WORK TASK => For the entries below, print exactly the lines between the line holding "bm.faces.new((a[i], a[j], b[j], b[i]))" and the line holding "0.67, 0.702), 0.022)", inclusive, and nothing else.

Records from a data collection
....................

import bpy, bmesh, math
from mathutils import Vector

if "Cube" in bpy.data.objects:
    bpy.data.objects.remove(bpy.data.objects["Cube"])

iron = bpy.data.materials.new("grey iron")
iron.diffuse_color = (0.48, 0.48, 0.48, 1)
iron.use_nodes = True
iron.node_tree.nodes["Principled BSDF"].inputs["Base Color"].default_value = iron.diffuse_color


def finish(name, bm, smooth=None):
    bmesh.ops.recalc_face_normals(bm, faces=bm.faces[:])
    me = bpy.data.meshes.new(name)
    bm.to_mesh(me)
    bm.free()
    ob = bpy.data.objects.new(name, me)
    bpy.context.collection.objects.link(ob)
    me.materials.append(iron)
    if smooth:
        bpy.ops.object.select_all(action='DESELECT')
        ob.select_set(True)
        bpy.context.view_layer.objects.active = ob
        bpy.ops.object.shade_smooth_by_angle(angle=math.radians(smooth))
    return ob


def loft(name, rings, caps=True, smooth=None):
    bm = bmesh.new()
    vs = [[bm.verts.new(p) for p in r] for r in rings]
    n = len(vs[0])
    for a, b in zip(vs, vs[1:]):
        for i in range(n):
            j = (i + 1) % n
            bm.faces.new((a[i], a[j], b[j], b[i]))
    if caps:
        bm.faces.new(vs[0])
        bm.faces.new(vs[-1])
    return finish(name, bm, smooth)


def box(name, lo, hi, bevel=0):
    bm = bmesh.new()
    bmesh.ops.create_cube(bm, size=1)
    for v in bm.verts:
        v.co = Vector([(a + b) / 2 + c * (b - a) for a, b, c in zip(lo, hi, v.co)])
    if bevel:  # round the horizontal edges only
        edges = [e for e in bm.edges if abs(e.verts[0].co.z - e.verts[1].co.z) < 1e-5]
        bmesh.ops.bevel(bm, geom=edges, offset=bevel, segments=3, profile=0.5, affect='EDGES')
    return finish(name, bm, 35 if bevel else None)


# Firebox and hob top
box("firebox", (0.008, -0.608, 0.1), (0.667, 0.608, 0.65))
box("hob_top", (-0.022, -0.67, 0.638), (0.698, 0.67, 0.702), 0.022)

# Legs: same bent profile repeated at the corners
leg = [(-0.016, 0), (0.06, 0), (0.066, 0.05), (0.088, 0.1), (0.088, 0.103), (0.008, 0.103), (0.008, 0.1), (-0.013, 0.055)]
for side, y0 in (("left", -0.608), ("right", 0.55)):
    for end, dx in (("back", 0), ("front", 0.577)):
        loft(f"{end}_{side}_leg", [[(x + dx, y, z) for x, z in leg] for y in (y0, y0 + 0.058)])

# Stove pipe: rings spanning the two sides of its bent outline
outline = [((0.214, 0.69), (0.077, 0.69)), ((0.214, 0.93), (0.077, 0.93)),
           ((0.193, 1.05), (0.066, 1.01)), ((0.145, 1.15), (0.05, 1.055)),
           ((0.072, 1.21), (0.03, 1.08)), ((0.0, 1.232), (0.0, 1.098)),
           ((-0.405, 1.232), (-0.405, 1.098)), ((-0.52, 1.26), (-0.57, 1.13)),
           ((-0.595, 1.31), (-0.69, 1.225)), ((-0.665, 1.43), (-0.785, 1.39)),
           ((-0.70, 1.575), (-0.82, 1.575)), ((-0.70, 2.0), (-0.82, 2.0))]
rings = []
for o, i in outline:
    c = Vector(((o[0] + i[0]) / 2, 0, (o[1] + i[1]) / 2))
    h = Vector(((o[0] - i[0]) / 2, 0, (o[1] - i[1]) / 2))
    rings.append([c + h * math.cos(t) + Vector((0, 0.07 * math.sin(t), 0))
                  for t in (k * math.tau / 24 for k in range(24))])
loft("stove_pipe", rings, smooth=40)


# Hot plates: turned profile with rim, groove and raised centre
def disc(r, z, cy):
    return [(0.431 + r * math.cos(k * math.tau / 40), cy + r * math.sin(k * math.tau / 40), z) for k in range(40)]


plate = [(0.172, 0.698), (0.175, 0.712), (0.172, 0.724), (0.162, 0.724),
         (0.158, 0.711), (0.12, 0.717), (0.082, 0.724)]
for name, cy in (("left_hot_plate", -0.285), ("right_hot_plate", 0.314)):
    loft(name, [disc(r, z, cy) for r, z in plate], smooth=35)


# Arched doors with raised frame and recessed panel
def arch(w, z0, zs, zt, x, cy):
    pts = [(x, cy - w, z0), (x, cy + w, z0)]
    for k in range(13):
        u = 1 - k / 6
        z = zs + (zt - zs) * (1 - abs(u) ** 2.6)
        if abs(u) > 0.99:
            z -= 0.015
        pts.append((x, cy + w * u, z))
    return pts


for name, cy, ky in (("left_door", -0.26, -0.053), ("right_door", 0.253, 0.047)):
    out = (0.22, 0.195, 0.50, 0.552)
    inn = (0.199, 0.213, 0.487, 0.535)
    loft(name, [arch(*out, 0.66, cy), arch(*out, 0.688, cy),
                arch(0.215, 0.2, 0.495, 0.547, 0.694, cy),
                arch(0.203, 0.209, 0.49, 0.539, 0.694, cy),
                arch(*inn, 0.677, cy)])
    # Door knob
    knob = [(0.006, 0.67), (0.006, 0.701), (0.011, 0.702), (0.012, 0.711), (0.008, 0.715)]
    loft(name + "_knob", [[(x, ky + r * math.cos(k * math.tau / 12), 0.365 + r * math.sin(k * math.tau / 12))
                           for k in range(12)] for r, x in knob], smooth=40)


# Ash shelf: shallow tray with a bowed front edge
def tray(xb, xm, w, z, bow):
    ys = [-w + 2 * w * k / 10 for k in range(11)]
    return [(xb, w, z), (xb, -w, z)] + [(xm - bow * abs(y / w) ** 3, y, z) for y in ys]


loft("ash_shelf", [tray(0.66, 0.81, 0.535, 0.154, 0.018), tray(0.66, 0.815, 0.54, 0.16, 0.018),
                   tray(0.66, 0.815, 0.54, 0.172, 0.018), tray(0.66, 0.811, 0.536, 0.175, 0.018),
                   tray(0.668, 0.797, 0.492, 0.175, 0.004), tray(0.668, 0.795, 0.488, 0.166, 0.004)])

....................

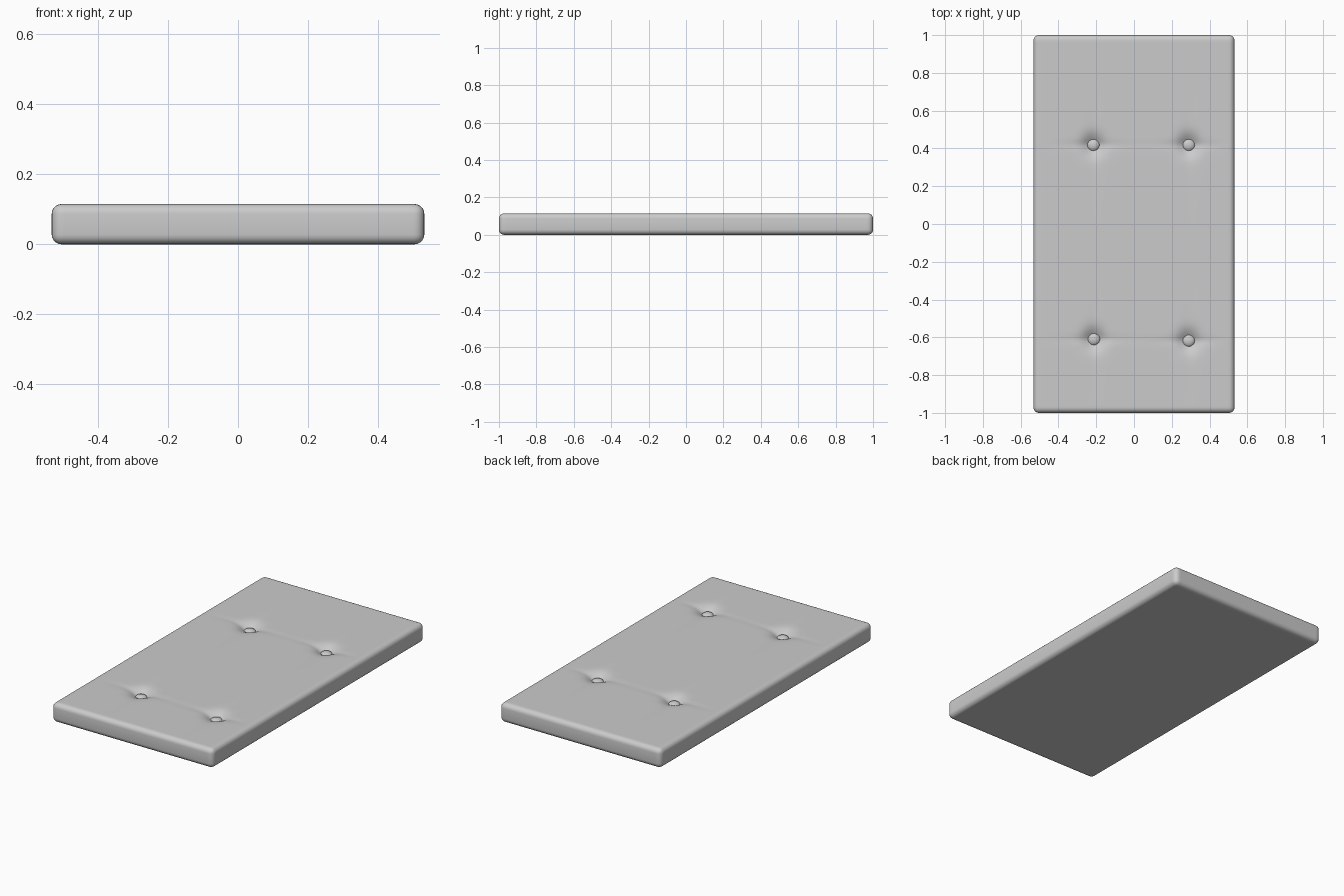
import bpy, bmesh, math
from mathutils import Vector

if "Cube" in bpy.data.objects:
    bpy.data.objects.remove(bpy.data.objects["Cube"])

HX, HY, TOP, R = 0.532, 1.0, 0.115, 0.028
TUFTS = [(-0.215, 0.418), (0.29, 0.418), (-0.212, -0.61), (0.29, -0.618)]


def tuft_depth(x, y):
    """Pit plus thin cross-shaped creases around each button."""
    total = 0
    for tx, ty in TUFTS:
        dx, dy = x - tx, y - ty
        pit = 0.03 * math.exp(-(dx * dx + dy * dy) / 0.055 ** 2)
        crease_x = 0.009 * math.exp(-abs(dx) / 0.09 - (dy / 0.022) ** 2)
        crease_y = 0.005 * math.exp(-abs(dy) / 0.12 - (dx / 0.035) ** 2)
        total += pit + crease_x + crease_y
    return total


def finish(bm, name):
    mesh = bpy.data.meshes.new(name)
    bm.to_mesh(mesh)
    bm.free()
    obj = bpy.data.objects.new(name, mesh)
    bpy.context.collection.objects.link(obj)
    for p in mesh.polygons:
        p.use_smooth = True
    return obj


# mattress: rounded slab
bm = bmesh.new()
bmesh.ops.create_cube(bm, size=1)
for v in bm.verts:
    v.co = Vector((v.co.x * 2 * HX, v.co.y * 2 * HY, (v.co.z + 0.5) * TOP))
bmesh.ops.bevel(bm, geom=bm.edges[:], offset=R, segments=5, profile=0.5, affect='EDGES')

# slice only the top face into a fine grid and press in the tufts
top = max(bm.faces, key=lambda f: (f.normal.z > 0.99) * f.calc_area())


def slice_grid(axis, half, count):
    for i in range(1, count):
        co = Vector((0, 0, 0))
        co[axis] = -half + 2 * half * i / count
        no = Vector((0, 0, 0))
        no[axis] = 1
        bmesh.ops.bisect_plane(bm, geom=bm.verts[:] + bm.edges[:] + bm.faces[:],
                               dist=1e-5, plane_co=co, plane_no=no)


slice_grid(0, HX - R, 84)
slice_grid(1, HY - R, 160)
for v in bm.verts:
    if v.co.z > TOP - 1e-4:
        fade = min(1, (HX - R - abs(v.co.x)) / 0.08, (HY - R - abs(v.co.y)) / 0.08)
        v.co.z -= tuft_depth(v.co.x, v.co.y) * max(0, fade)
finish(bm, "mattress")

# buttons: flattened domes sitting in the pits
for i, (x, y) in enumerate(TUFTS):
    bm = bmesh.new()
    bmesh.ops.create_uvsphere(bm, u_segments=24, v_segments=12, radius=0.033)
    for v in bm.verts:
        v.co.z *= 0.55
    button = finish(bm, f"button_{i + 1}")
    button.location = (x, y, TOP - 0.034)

....................

PROBLEM SOLUTION =>
            bm.faces.new((a[i], a[j], b[j], b[i]))
    if caps:
        bm.faces.new(vs[0])
        bm.faces.new(vs[-1])
    return finish(name, bm, smooth)


def box(name, lo, hi, bevel=0):
    bm = bmesh.new()
    bmesh.ops.create_cube(bm, size=1)
    for v in bm.verts:
        v.co = Vector([(a + b) / 2 + c * (b - a) for a, b, c in zip(lo, hi, v.co)])
    if bevel:  # round the horizontal edges only
        edges = [e for e in bm.edges if abs(e.verts[0].co.z - e.verts[1].co.z) < 1e-5]
        bmesh.ops.bevel(bm, geom=edges, offset=bevel, segments=3, profile=0.5, affect='EDGES')
    return finish(name, bm, 35 if bevel else None)


# Firebox and hob top
box("firebox", (0.008, -0.608, 0.1), (0.667, 0.608, 0.65))
box("hob_top", (-0.022, -0.67, 0.638), (0.698, 0.67, 0.702), 0.022)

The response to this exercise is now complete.